5. Germinal by Emile Zola (1885) My first experience of reading Zola and, though I’ve gone on to read a few others by him, this is the one that has a special place in my affection. It’s hard reading not because Zola’s prose is impenetrable but because of the subject matter – a struggle for survival by impoverished miners in France. They take strike action in the hope of a better future but their rebellion is violently crushed by the army and police. Uncompromisingly harsh this is a novel that is unforgettable.
6. The Awakening by Kate Chopin (1898) A novella about a woman who feels trapped in her role as wife and mother that was deplored at the time of publication but has come to be viewed as a key feminist text. Edna Pontellier’s process of “awakening” and self-discovery that constitutes the focus of the book takes several forms: she learns to swim, has an affair and leaves her husband and children. But her freedom doesn’t provide her with happiness. The ending is enigmatic – does Edna’s action represent a failure of her bid for freedom or is it a liberating triumph?
From the Twentieth Century
8. A Passage to India by E. M Forster (1924) Set against the backdrop of the British Raj and the Indian independence movement in the 1920s, Forster’s novel traces the disastrous consequences when well-meaning but clueless representatives of the colonial class mix with those who are subjects of the Raj. It features a tremendous set piece of an expedition to the Marabar caves where something happens (exactly what is a typical Forsterian ‘muddle’ that causes the disgrace of an Indian doctor and inflames the ruling Sahibs. The novel might feel a bit dated at times but it’s on the ball in its depiction of the difficulties in bridging cultural divides.
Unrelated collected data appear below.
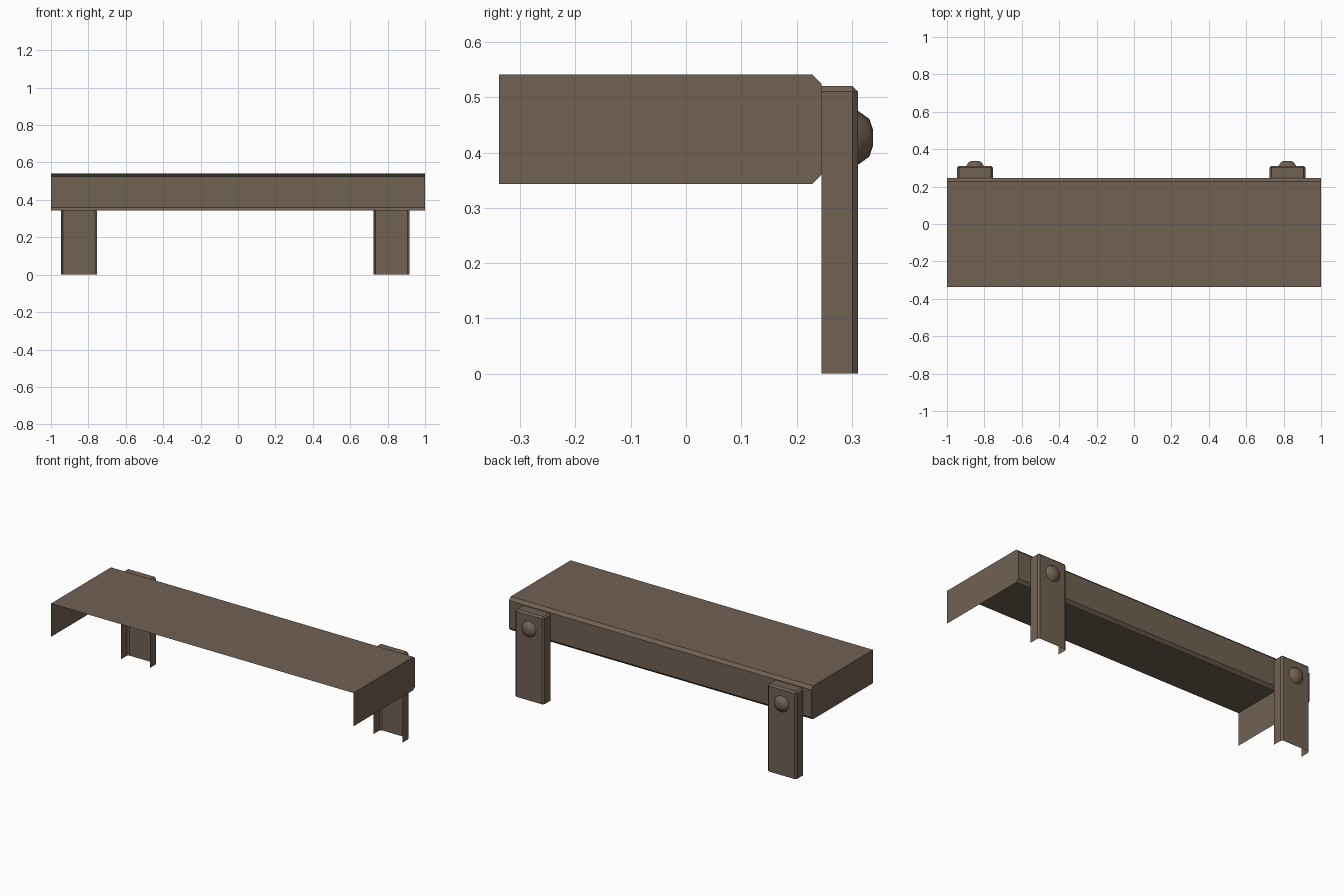
import bpy, bmesh, math

if "Cube" in bpy.data.objects:
    bpy.data.objects.remove(bpy.data.objects["Cube"])

wood = bpy.data.materials.new("brown_wood")
wood.diffuse_color = (0.165, 0.119, 0.086, 1)
wood.use_nodes = True
wood.node_tree.nodes["Principled BSDF"].inputs["Base Color"].default_value = wood.diffuse_color


def finish(name, bm, smooth=False):
    me = bpy.data.meshes.new(name)
    bm.to_mesh(me)
    bm.free()
    me.materials.append(wood)
    for p in me.polygons:
        p.use_smooth = smooth
    ob = bpy.data.objects.new(name, me)
    bpy.context.collection.objects.link(ob)
    return ob


def box(x0, x1, y0, y1, z0, z1):
    bm = bmesh.new()
    bmesh.ops.create_cube(bm, size=1)
    for v in bm.verts:
        v.co.x = x1 if v.co.x > 0 else x0
        v.co.y = y1 if v.co.y > 0 else y0
        v.co.z = z1 if v.co.z > 0 else z0
    return bm


def open_sides(bm, *dirs):
    # remove the hidden faces looking along the given directions
    bm.normal_update()
    bad = [f for f in bm.faces
           if any(f.normal.dot(d) > 0.99 for d in map(tuple_vec, dirs))]
    bmesh.ops.delete(bm, geom=bad, context='FACES')


def tuple_vec(d):
    from mathutils import Vector
    return Vector(d)


def chamfer(bm, edges, width):
    bmesh.ops.bevel(bm, geom=edges, offset=width, offset_type='OFFSET',
                    segments=1, profile=0.5, affect='EDGES')


FRONT, DOWN = (0, -1, 0), (0, 0, -1)

# Plank: hollow shell, chamfered along both back edges
bm = box(-1, 1, -0.338, 0.245, 0.343, 0.542)
chamfer(bm, [e for e in bm.edges if all(v.co.y > 0.2 for v in e.verts)
             and abs(e.verts[0].co.x - e.verts[1].co.x) > 1], 0.017)
open_sides(bm, FRONT, DOWN)
finish("shelf_plank", bm)

for side, cx in (("left", -0.85), ("right", 0.82)):
    # Post: chamfered back and top edges, open to the front and bottom
    bm = box(cx - 0.096, cx + 0.096, 0.245, 0.311, 0, 0.521)
    edges = []
    for e in bm.edges:
        back = all(v.co.y > 0.3 for v in e.verts)
        top = all(v.co.z > 0.5 for v in e.verts)
        low = all(v.co.z < 0.1 for v in e.verts)
        front = all(v.co.y < 0.3 for v in e.verts)
        if (back or top) and not low and not front:
            edges.append(e)
    chamfer(bm, edges, 0.01)
    open_sides(bm, FRONT, DOWN)
    finish(side + "_post", bm)

    # Bolt: shallow domed head made of stacked rings
    bm = bmesh.new()
    n, rings = 10, []
    for r, y in ((0.049, 0.311), (0.034, 0.332), (0.0155, 0.338)):
        rings.append([bm.verts.new((cx + r * math.sin(2 * math.pi * i / n), y,
                                    0.427 + r * math.cos(2 * math.pi * i / n)))
                      for i in range(n)])
    for a, b in zip(rings, rings[1:]):
        for i in range(n):
            j = (i + 1) % n
            bm.faces.new((a[i], a[j], b[j], b[i]))
    bm.faces.new(rings[-1])
    bmesh.ops.recalc_face_normals(bm, faces=bm.faces)
    bm.normal_update()
    if max(bm.faces, key=lambda f: f.calc_center_median().y).normal.y < 0:
        bmesh.ops.reverse_faces(bm, faces=bm.faces)
    finish(side + "_bolt", bm, True)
9. Heart of the Matter — Grahame Greene (1948). Few authors do a better job of portraying people undergoing a moral crisis and tortured by their consciences. Greene himself didn’t care much for this book but I find his story of a British police officer who becomes embroiled in a moral crisis when he tries to do the decent thing for his wife who has had to endure years with him in a decaying, rotting African outpost of the British Empire. In the end there is no way out for him, except one of eternal spiritual damnation.
10. Cry, the Beloved Country — Alan Paton (1948). I’m staying in Africa for my final choice. This novel is set in South Africa on the eve of apartheid,. Paton uses the story of a clergyman who travels to Johannesburg from his home in a small rural village and discovers racial tension, economic inequalities between black and white and a breakdown of traditional values. Paton uses multiple voices to expresses his love for South Africa and his fear for the future of his homeland. This is a novel of protest in a sense but its also an appeal for justice.